AIM OF THE EXERCISE →
Restate all entries exactly.

Source texts of formatted documents →
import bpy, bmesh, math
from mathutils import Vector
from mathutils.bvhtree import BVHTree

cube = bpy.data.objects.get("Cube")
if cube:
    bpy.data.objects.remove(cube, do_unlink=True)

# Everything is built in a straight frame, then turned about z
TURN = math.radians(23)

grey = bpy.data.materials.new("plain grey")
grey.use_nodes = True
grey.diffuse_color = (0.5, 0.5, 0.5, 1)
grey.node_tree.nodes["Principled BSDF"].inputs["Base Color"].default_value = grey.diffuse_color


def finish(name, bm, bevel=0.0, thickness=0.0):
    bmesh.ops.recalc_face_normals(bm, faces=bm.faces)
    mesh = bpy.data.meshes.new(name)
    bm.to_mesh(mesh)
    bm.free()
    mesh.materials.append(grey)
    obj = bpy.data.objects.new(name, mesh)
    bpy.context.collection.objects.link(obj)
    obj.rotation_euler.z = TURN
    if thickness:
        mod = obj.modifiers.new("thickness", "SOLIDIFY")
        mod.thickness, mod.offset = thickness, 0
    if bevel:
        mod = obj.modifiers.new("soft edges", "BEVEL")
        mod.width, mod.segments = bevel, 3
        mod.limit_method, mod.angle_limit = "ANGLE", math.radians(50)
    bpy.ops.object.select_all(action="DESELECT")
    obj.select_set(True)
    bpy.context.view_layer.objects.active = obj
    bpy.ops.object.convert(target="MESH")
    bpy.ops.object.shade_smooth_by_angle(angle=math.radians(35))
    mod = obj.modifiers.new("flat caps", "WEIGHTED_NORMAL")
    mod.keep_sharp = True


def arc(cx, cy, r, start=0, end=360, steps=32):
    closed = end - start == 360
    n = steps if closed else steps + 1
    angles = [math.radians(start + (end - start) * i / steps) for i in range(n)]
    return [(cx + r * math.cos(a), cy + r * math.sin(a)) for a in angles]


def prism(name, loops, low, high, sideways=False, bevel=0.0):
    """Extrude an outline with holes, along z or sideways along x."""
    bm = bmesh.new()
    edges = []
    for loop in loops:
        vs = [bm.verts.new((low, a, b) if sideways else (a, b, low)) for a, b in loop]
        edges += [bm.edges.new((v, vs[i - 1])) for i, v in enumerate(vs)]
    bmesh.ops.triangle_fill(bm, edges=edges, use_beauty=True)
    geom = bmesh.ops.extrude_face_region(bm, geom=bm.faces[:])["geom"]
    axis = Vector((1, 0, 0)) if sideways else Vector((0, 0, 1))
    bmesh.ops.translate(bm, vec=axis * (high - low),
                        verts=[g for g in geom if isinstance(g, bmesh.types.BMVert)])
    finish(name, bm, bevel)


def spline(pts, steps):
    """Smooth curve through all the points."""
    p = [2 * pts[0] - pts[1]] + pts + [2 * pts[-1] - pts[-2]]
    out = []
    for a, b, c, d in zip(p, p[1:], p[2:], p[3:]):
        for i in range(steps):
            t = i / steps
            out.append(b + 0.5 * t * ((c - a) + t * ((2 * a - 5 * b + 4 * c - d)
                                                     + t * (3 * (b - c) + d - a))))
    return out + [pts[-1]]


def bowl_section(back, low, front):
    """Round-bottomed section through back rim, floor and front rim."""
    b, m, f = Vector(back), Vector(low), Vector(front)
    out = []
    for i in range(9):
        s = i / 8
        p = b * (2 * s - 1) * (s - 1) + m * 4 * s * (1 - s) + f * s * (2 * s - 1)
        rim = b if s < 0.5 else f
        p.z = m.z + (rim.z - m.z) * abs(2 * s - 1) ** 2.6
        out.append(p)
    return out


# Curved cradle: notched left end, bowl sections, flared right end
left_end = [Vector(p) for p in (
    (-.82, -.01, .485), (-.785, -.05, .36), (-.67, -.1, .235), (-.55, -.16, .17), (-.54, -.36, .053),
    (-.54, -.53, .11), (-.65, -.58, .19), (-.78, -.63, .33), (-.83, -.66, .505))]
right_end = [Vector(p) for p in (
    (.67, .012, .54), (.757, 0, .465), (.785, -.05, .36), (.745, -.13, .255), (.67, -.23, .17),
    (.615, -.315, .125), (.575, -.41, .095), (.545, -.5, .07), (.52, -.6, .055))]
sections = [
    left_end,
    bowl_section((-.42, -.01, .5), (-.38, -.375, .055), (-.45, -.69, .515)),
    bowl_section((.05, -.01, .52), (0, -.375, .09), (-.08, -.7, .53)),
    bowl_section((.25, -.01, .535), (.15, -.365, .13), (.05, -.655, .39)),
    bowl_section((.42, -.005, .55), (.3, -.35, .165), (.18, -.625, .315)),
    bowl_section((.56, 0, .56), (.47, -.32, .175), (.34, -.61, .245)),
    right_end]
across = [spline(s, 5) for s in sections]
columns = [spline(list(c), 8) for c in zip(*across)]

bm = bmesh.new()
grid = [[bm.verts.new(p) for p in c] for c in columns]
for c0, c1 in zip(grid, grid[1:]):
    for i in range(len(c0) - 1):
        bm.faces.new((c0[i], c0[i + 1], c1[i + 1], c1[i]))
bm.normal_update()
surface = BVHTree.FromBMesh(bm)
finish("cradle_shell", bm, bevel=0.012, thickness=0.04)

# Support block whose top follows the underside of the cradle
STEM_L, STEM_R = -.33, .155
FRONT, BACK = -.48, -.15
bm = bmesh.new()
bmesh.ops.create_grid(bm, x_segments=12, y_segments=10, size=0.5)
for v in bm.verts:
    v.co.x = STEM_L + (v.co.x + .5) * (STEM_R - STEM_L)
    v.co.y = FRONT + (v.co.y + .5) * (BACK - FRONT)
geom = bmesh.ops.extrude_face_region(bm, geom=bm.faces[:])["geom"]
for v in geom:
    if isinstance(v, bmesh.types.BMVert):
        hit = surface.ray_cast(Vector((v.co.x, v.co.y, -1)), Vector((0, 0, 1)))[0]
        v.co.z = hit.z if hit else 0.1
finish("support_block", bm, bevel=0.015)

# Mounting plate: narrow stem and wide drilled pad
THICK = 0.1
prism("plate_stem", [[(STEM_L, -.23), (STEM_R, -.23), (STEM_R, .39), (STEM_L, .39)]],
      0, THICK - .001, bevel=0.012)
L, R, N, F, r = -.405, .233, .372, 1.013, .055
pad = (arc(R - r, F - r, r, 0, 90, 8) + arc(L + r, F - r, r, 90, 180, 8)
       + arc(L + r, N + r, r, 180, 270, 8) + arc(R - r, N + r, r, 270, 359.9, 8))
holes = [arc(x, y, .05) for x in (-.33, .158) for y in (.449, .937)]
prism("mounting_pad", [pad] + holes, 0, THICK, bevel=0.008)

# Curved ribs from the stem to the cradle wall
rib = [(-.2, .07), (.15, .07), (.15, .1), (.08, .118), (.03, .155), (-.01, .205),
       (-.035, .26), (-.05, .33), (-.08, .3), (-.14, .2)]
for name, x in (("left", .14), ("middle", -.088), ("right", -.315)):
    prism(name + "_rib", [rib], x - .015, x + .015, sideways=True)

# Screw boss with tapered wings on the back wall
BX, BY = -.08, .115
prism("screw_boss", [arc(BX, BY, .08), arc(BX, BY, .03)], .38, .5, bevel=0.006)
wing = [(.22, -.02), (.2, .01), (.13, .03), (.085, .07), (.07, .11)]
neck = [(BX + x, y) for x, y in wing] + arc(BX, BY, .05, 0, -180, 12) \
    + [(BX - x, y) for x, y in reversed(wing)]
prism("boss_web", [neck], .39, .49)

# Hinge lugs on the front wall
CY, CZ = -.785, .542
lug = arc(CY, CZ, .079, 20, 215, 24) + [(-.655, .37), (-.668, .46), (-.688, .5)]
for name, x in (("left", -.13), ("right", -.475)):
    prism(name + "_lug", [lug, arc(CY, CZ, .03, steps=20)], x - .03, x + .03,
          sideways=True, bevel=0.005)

YOUR SOLUTION →
import bpy, bmesh, math
from mathutils import Vector
from mathutils.bvhtree import BVHTree

cube = bpy.data.objects.get("Cube")
if cube:
    bpy.data.objects.remove(cube, do_unlink=True)

# Everything is built in a straight frame, then turned about z
TURN = math.radians(23)

grey = bpy.data.materials.new("plain grey")
grey.use_nodes = True
grey.diffuse_color = (0.5, 0.5, 0.5, 1)
grey.node_tree.nodes["Principled BSDF"].inputs["Base Color"].default_value = grey.diffuse_color


def finish(name, bm, bevel=0.0, thickness=0.0):
    bmesh.ops.recalc_face_normals(bm, faces=bm.faces)
    mesh = bpy.data.meshes.new(name)
    bm.to_mesh(mesh)
    bm.free()
    mesh.materials.append(grey)
    obj = bpy.data.objects.new(name, mesh)
    bpy.context.collection.objects.link(obj)
    obj.rotation_euler.z = TURN
    if thickness:
        mod = obj.modifiers.new("thickness", "SOLIDIFY")
        mod.thickness, mod.offset = thickness, 0
    if bevel:
        mod = obj.modifiers.new("soft edges", "BEVEL")
        mod.width, mod.segments = bevel, 3
        mod.limit_method, mod.angle_limit = "ANGLE", math.radians(50)
    bpy.ops.object.select_all(action="DESELECT")
    obj.select_set(True)
    bpy.context.view_layer.objects.active = obj
    bpy.ops.object.convert(target="MESH")
    bpy.ops.object.shade_smooth_by_angle(angle=math.radians(35))
    mod = obj.modifiers.new("flat caps", "WEIGHTED_NORMAL")
    mod.keep_sharp = True


def arc(cx, cy, r, start=0, end=360, steps=32):
    closed = end - start == 360
    n = steps if closed else steps + 1
    angles = [math.radians(start + (end - start) * i / steps) for i in range(n)]
    return [(cx + r * math.cos(a), cy + r * math.sin(a)) for a in angles]


def prism(name, loops, low, high, sideways=False, bevel=0.0):
    """Extrude an outline with holes, along z or sideways along x."""
    bm = bmesh.new()
    edges = []
    for loop in loops:
        vs = [bm.verts.new((low, a, b) if sideways else (a, b, low)) for a, b in loop]
        edges += [bm.edges.new((v, vs[i - 1])) for i, v in enumerate(vs)]
    bmesh.ops.triangle_fill(bm, edges=edges, use_beauty=True)
    geom = bmesh.ops.extrude_face_region(bm, geom=bm.faces[:])["geom"]
    axis = Vector((1, 0, 0)) if sideways else Vector((0, 0, 1))
    bmesh.ops.translate(bm, vec=axis * (high - low),
                        verts=[g for g in geom if isinstance(g, bmesh.types.BMVert)])
    finish(name, bm, bevel)


def spline(pts, steps):
    """Smooth curve through all the points."""
    p = [2 * pts[0] - pts[1]] + pts + [2 * pts[-1] - pts[-2]]
    out = []
    for a, b, c, d in zip(p, p[1:], p[2:], p[3:]):
        for i in range(steps):
            t = i / steps
            out.append(b + 0.5 * t * ((c - a) + t * ((2 * a - 5 * b + 4 * c - d)
                                                     + t * (3 * (b - c) + d - a))))
    return out + [pts[-1]]


def bowl_section(back, low, front):
    """Round-bottomed section through back rim, floor and front rim."""
    b, m, f = Vector(back), Vector(low), Vector(front)
    out = []
    for i in range(9):
        s = i / 8
        p = b * (2 * s - 1) * (s - 1) + m * 4 * s * (1 - s) + f * s * (2 * s - 1)
        rim = b if s < 0.5 else f
        p.z = m.z + (rim.z - m.z) * abs(2 * s - 1) ** 2.6
        out.append(p)
    return out


# Curved cradle: notched left end, bowl sections, flared right end
left_end = [Vector(p) for p in (
    (-.82, -.01, .485), (-.785, -.05, .36), (-.67, -.1, .235), (-.55, -.16, .17), (-.54, -.36, .053),
    (-.54, -.53, .11), (-.65, -.58, .19), (-.78, -.63, .33), (-.83, -.66, .505))]
right_end = [Vector(p) for p in (
    (.67, .012, .54), (.757, 0, .465), (.785, -.05, .36), (.745, -.13, .255), (.67, -.23, .17),
    (.615, -.315, .125), (.575, -.41, .095), (.545, -.5, .07), (.52, -.6, .055))]
sections = [
    left_end,
    bowl_section((-.42, -.01, .5), (-.38, -.375, .055), (-.45, -.69, .515)),
    bowl_section((.05, -.01, .52), (0, -.375, .09), (-.08, -.7, .53)),
    bowl_section((.25, -.01, .535), (.15, -.365, .13), (.05, -.655, .39)),
    bowl_section((.42, -.005, .55), (.3, -.35, .165), (.18, -.625, .315)),
    bowl_section((.56, 0, .56), (.47, -.32, .175), (.34, -.61, .245)),
    right_end]
across = [spline(s, 5) for s in sections]
columns = [spline(list(c), 8) for c in zip(*across)]

bm = bmesh.new()
grid = [[bm.verts.new(p) for p in c] for c in columns]
for c0, c1 in zip(grid, grid[1:]):
    for i in range(len(c0) - 1):
        bm.faces.new((c0[i], c0[i + 1], c1[i + 1], c1[i]))
bm.normal_update()
surface = BVHTree.FromBMesh(bm)
finish("cradle_shell", bm, bevel=0.012, thickness=0.04)

# Support block whose top follows the underside of the cradle
STEM_L, STEM_R = -.33, .155
FRONT, BACK = -.48, -.15
bm = bmesh.new()
bmesh.ops.create_grid(bm, x_segments=12, y_segments=10, size=0.5)
for v in bm.verts:
    v.co.x = STEM_L + (v.co.x + .5) * (STEM_R - STEM_L)
    v.co.y = FRONT + (v.co.y + .5) * (BACK - FRONT)
geom = bmesh.ops.extrude_face_region(bm, geom=bm.faces[:])["geom"]
for v in geom:
    if isinstance(v, bmesh.types.BMVert):
        hit = surface.ray_cast(Vector((v.co.x, v.co.y, -1)), Vector((0, 0, 1)))[0]
        v.co.z = hit.z if hit else 0.1
finish("support_block", bm, bevel=0.015)

# Mounting plate: narrow stem and wide drilled pad
THICK = 0.1
prism("plate_stem", [[(STEM_L, -.23), (STEM_R, -.23), (STEM_R, .39), (STEM_L, .39)]],
      0, THICK - .001, bevel=0.012)
L, R, N, F, r = -.405, .233, .372, 1.013, .055
pad = (arc(R - r, F - r, r, 0, 90, 8) + arc(L + r, F - r, r, 90, 180, 8)
       + arc(L + r, N + r, r, 180, 270, 8) + arc(R - r, N + r, r, 270, 359.9, 8))
holes = [arc(x, y, .05) for x in (-.33, .158) for y in (.449, .937)]
prism("mounting_pad", [pad] + holes, 0, THICK, bevel=0.008)

# Curved ribs from the stem to the cradle wall
rib = [(-.2, .07), (.15, .07), (.15, .1), (.08, .118), (.03, .155), (-.01, .205),
       (-.035, .26), (-.05, .33), (-.08, .3), (-.14, .2)]
for name, x in (("left", .14), ("middle", -.088), ("right", -.315)):
    prism(name + "_rib", [rib], x - .015, x + .015, sideways=True)

# Screw boss with tapered wings on the back wall
BX, BY = -.08, .115
prism("screw_boss", [arc(BX, BY, .08), arc(BX, BY, .03)], .38, .5, bevel=0.006)
wing = [(.22, -.02), (.2, .01), (.13, .03), (.085, .07), (.07, .11)]
neck = [(BX + x, y) for x, y in wing] + arc(BX, BY, .05, 0, -180, 12) \
    + [(BX - x, y) for x, y in reversed(wing)]
prism("boss_web", [neck], .39, .49)

# Hinge lugs on the front wall
CY, CZ = -.785, .542
lug = arc(CY, CZ, .079, 20, 215, 24) + [(-.655, .37), (-.668, .46), (-.688, .5)]
for name, x in (("left", -.13), ("right", -.475)):
    prism(name + "_lug", [lug, arc(CY, CZ, .03, steps=20)], x - .03, x + .03,
          sideways=True, bevel=0.005)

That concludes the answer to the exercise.